Two Florida hospitals are appealing recent moves by the Joint Commission to yank their accreditation after survey teams on unannounced visits cited the facilities for significant violations of accreditation standards.
Both North Ridge Medical Center in Fort Lauderdale and G. Pierce Wood Memorial Hospital in Arcadia remain accredited during their appeals.
The Joint Commission on Accreditation of Healthcare Organizations gave North Ridge full accreditation in May after its regular survey, JCAHO spokeswoman Cathy Barry said.
But additional information not made available at the time of the survey prompted a surprise visit Aug. 10. Barry did not specify what the information was.
The JCAHO's accreditation committee took action to deny accreditation in late October.
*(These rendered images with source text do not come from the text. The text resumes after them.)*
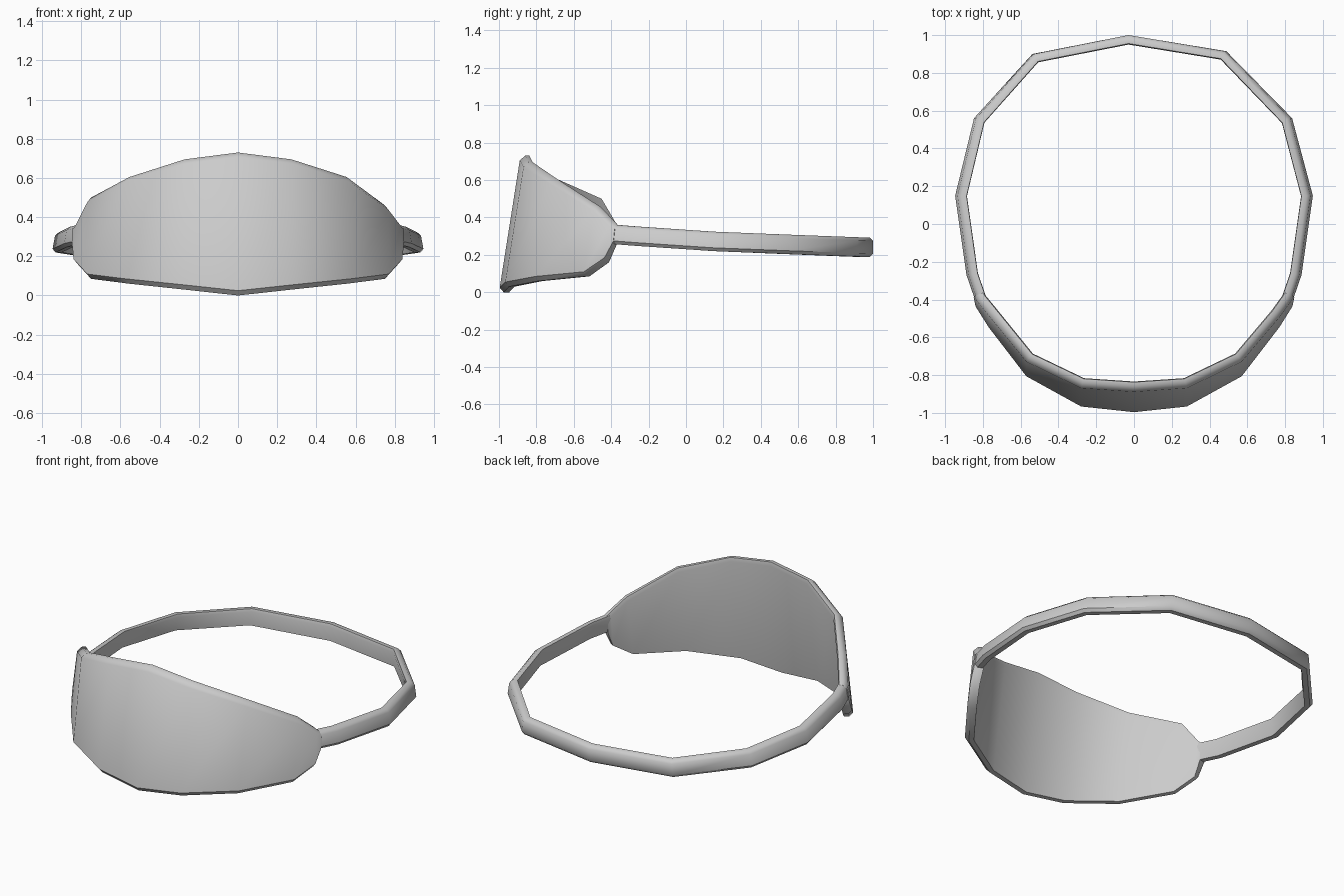
import bpy, bmesh
from mathutils import Vector

if "Cube" in bpy.data.objects:
    bpy.data.objects.remove(bpy.data.objects["Cube"])


def loft(name, stations, thick, cham):
    """Skin a slab along (bottom, top) outer-edge stations; outer edges are chamfered."""
    bm = bmesh.new()
    rings = []
    n = len(stations)
    for i, (b, t) in enumerate(stations):
        b, t = Vector(b), Vector(t)
        p, q = stations[max(i - 1, 0)], stations[min(i + 1, n - 1)]
        along = Vector(q[0]) + Vector(q[1]) - Vector(p[0]) - Vector(p[1])
        inward = Vector((-along.y, along.x, 0)).normalized()
        up = (t - b).normalized()
        section = [b + inward * thick,
                   b + inward * cham,
                   b + up * cham,
                   t - up * cham,
                   t + inward * cham,
                   t + inward * (thick - cham * 0.3),
                   t + inward * thick - up * cham]
        rings.append([bm.verts.new(v) for v in section])
    for r, s in zip(rings, rings[1:]):
        for k in range(len(r)):
            m = (k + 1) % len(r)
            bm.faces.new((r[k], r[m], s[m], s[k]))
    bm.faces.new(rings[0])
    bm.faces.new(rings[-1][::-1])
    bmesh.ops.recalc_face_normals(bm, faces=bm.faces)
    mesh = bpy.data.meshes.new(name)
    bm.to_mesh(mesh)
    bm.free()
    ob = bpy.data.objects.new(name, mesh)
    bpy.context.collection.objects.link(ob)
    bpy.ops.object.select_all(action='DESELECT')
    ob.select_set(True)
    bpy.context.view_layer.objects.active = ob
    bpy.ops.object.shade_smooth_by_angle(angle=0.8)
    return ob


# Curved front shield: bottom and top edge from the centre to the right end
half = [((0, -1.0, 0.0), (0, -0.885, 0.73)),
        ((0.28, -0.97, 0.03), (0.28, -0.865, 0.695)),
        ((0.57, -0.81, 0.06), (0.57, -0.725, 0.605)),
        ((0.77, -0.55, 0.085), (0.77, -0.49, 0.46)),
        ((0.84, -0.44, 0.16), (0.83, -0.405, 0.38)),
        ((0.85, -0.39, 0.25), (0.845, -0.38, 0.36))]
flip = [tuple((-x, y, z) for x, y, z in s) for s in half[:0:-1]]
# the left upper corner sits a little higher
flip[2] = (flip[2][0], (-0.77, -0.48, 0.50))
loft("face_shield", flip + half, 0.055, 0.025)

# Faceted head strap running round the back, sinking slightly to the rear
path = [(0.845, -0.40, 0.31), (0.89, -0.27, 0.30), (0.95, 0.15, 0.272),
        (0.84, 0.56, 0.256), (0.49, 0.915, 0.243), (-0.03, 1.0, 0.24),
        (-0.54, 0.90, 0.243), (-0.85, 0.56, 0.256), (-0.95, 0.15, 0.272),
        (-0.89, -0.27, 0.30), (-0.845, -0.40, 0.31)]
strap = [((x, y, z - 0.052), (x * 0.98, y, z + 0.052)) for x, y, z in path]
loft("head_strap", strap, 0.05, 0.018)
In a written statement, North Ridge Chief Executive Officer Emil Miller said: "We strongly disagree with the Joint Commission and feel its decision is an extreme reaction. Their action was based solely on a record-keeping issue-which in no way related to patient care-and was corrected even before we received notice from the commission."
Representatives of North Ridge, a 280-bed facility, would not be more specific about the violations at issue.
For G. Pierce Wood Memorial Hospital, a 450-bed state psychiatric facility, the decision to deny accreditation capped an 18-month run in which theAccreditation
JCAHO accredited it for the first time, with recommendations for improvement, and then returned five times for additional scrutiny.
Three of those five visits were unannounced, in response to complaints or press coverage. The last one, a surprise visit the first week of October, was a full re-survey that resulted in the decision to deny accreditation, JCAHO spokeswoman Alice Brown said.
During much of that time, the hospital was rocked by disclosures of negligence and patient deaths, and by the firing of a manager in December 1994 after he told state officials about the neglect.
Ironically, the October survey and accreditation denial came three weeks after G. Pierce Wood hired a new administrator, Myers Kurtz, to implement recommendations of a state-appointed management team to overhaul supervision and treatment procedures.
Florida's Human and Rehabilitative Services division approved a detailed corrective-action plan in October, "but a lot of these things are not going to be done overnight," Kurtz said.
When the four-person survey team showed up unannounced, however, "you could tell by their attitude that, `Don't confuse me with the facts, my mind's made up, I'm here to decertify you,'*" Kurtz said.
He said the surveyors took a frank internal assessment of the problems and turned it against the hospital instead of crediting it with taking action, said Kurtz, who came out of retirement to take over the facility.